OTTAWA -- Iron Man Canuck may be appearing soon at a theatre near you.
The Defence Department posted a contract tender Monday asking companies for proposals for high-tech body suits that could help Canadian soldiers carry bigger loads into battle.
"One of the key challenges faced by soldiers today is the large weight they must carry," says the notice.
Soldiers have been beasts of burden since the early days of the Roman legions, when the legionaries fighting under Gaius Marius laughingly called themselves Marius's mules.
Soldiers in the field today regularly tote loads of 45 kilograms, including water, rations and ammunition.
"A soldier carrying a large pack on their back will be limited in terms of speed and endurance. . . . Exoskeletons and other mobility devices may offer alternative solutions to the important problem of reducing load burden for the soldier of tomorrow," the posting added.
The contract, worth up to $204,000, is to be awarded in June and could include creation of a prototype and demonstration suit. The work is set to run until Jan. 31, 2011.
A spokeswoman for the military said the Dartmouth, N.S., scientific group ordering the research would not comment until after a contract has been awarded.
"They're . . . in the early stage (and) they don't really have any details that would be of any value to share," said Bobbi Jo Bradley. "They're not sure which direction it will take."
Exoskeletons and similar body-armour have been the stuff of science fiction for decades and have been under study by the U.S. military since at least the 1960s.
But in early 2001, the U.S. Defence Advanced Research Projects Agency began concentrated work on producing a working version, earmarking US $50 million for the project.
The Pentagon agency eventually awarded a contract to Sarcos, a Salt Lake City, Utah, company now owned by Raytheon, that produced a test version this year - not unlike the Iron Man suit of the blockbuster film that opened last weekend. Known as the XOS Exoskeleton, it uses a single engine and hydraulics to assist movement.
A spokesperson for Sarcos was not immediately available for comment. But an official who's in charge of the military program said a prototype worked well.
"I sort of felt like The Hulk and I'm a skinny guy," John Main told a media outlet last fall. "I wore a 100-pound weight on my back and it felt like I was carrying nothing like that amount."
The Canadian military has struggled for years to find a balance between the high-tech gear that's rapidly becoming available and the ability of its soldiers to actually carry the equipment in the field.

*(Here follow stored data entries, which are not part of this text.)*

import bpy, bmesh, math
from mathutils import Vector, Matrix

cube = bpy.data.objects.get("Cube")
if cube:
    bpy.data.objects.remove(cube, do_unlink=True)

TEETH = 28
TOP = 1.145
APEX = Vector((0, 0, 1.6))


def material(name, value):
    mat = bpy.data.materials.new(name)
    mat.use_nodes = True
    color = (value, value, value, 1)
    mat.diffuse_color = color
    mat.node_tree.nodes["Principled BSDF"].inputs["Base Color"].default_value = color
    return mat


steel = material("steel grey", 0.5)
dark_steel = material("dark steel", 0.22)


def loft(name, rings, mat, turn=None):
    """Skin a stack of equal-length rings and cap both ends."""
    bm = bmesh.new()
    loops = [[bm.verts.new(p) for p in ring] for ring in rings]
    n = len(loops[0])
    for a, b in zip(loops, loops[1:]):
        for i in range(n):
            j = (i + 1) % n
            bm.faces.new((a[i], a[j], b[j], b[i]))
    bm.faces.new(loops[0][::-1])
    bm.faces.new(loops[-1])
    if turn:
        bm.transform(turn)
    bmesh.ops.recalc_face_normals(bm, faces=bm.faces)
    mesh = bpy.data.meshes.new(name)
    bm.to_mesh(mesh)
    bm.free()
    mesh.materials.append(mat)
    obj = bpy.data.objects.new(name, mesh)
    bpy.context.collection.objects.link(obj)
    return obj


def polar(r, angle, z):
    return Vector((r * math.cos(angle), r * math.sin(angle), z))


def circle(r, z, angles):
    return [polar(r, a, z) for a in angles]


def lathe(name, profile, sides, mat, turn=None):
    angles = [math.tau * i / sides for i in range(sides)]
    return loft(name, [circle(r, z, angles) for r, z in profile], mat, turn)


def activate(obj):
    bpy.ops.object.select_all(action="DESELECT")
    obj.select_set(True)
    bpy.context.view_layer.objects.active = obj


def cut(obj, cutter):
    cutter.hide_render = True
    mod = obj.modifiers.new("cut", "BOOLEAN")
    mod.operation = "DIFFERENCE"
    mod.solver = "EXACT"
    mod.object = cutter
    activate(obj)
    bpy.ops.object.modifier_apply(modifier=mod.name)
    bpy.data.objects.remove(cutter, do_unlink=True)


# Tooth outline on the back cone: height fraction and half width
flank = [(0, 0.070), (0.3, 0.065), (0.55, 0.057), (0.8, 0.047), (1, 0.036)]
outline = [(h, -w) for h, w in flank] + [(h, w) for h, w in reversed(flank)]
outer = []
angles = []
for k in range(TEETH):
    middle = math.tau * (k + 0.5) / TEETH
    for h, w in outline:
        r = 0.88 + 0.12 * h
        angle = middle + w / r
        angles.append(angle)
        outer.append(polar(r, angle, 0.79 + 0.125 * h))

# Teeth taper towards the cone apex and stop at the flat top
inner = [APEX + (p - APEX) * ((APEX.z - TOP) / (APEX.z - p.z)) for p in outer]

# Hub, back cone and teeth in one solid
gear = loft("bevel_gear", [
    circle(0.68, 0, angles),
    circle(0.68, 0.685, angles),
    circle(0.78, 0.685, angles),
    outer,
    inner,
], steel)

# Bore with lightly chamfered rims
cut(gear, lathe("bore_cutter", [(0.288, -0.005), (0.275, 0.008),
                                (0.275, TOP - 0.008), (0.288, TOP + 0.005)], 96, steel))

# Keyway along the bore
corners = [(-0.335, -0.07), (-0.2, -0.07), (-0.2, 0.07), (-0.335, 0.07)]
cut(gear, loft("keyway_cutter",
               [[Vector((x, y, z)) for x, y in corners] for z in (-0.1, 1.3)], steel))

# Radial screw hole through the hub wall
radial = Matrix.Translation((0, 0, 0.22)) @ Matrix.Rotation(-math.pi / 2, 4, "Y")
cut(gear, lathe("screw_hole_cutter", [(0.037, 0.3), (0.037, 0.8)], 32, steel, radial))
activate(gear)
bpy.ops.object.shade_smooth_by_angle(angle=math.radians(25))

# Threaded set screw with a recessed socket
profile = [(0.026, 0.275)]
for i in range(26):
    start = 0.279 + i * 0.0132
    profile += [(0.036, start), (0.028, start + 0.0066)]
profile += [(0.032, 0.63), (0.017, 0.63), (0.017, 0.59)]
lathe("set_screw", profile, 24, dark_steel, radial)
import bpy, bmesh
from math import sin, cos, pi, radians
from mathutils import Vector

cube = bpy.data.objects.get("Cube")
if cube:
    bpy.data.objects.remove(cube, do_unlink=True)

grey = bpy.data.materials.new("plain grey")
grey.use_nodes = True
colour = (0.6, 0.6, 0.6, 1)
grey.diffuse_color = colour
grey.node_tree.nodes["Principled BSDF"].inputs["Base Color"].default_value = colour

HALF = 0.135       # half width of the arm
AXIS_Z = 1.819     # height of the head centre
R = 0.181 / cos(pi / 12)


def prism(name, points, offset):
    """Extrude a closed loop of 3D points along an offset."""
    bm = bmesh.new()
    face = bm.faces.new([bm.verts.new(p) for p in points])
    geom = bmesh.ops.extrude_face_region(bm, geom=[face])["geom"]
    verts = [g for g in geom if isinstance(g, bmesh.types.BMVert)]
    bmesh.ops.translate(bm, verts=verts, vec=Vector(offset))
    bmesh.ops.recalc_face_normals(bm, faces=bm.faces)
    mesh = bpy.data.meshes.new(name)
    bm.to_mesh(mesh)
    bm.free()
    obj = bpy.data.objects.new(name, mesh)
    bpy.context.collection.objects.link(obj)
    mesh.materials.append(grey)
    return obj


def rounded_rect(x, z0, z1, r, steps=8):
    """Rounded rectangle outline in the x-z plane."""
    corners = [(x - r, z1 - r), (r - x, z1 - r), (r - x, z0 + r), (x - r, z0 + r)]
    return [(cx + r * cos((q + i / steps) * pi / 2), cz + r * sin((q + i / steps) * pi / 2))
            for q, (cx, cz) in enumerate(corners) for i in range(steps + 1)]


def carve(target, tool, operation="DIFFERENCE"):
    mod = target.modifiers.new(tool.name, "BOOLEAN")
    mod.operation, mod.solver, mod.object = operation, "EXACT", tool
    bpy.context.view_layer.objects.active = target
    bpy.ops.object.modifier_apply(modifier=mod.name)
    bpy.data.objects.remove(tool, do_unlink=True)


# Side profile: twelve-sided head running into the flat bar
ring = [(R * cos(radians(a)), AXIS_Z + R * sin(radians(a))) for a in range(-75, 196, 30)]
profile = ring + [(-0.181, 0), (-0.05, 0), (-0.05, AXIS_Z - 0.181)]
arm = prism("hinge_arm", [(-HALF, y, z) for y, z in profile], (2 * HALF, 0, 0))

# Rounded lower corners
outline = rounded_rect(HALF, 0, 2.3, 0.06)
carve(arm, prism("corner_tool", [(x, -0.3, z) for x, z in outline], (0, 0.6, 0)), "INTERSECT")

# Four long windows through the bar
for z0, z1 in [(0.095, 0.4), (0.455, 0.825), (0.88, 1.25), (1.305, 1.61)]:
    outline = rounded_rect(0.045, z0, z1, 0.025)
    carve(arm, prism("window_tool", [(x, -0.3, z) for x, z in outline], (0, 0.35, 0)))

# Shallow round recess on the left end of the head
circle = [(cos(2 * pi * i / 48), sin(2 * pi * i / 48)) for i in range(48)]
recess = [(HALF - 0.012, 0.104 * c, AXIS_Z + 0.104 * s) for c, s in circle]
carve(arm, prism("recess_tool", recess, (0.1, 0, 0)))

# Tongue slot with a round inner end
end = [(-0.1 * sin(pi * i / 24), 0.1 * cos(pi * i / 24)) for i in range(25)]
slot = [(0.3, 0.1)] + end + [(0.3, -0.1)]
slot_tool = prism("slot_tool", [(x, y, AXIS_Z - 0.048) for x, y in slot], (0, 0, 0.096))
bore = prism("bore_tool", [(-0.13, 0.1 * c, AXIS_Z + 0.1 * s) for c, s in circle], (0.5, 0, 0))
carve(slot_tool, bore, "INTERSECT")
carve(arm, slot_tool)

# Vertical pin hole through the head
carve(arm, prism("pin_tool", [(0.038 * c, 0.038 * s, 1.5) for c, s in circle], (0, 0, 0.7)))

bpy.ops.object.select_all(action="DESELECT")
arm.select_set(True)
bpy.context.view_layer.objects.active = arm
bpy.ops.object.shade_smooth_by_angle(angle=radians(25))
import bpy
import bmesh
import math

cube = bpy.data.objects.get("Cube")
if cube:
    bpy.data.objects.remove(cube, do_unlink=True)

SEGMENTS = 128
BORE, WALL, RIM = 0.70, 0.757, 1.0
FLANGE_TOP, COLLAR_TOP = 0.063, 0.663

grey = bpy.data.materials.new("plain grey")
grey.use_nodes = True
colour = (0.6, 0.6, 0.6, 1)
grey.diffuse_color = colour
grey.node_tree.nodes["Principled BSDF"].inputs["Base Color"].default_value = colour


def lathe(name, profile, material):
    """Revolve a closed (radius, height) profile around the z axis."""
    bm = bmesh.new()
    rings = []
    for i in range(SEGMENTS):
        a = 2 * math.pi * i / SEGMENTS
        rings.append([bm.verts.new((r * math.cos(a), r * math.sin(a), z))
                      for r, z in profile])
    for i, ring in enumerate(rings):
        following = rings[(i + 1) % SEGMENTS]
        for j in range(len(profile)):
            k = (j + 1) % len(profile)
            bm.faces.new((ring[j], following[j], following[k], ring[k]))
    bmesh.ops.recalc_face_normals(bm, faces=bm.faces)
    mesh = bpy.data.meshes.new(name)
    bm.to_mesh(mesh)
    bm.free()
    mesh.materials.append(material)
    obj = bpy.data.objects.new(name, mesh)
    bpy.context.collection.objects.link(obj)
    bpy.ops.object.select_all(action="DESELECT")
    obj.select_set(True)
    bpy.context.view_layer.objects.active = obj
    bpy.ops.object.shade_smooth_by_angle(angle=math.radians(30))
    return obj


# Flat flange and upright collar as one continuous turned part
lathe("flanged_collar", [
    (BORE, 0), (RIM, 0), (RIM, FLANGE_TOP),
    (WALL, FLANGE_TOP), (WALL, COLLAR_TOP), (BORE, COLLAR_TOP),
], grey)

In recent years, for example, National Defence has ordered research on the neck strain caused by helmets weighed down with night-vision goggles.
Military researchers have set aside as much as $310 million for a so-called "integrated soldier system" that would, for example, connect radios, digital maps,, night-vision goggles and range-finding laser binoculars into a single system.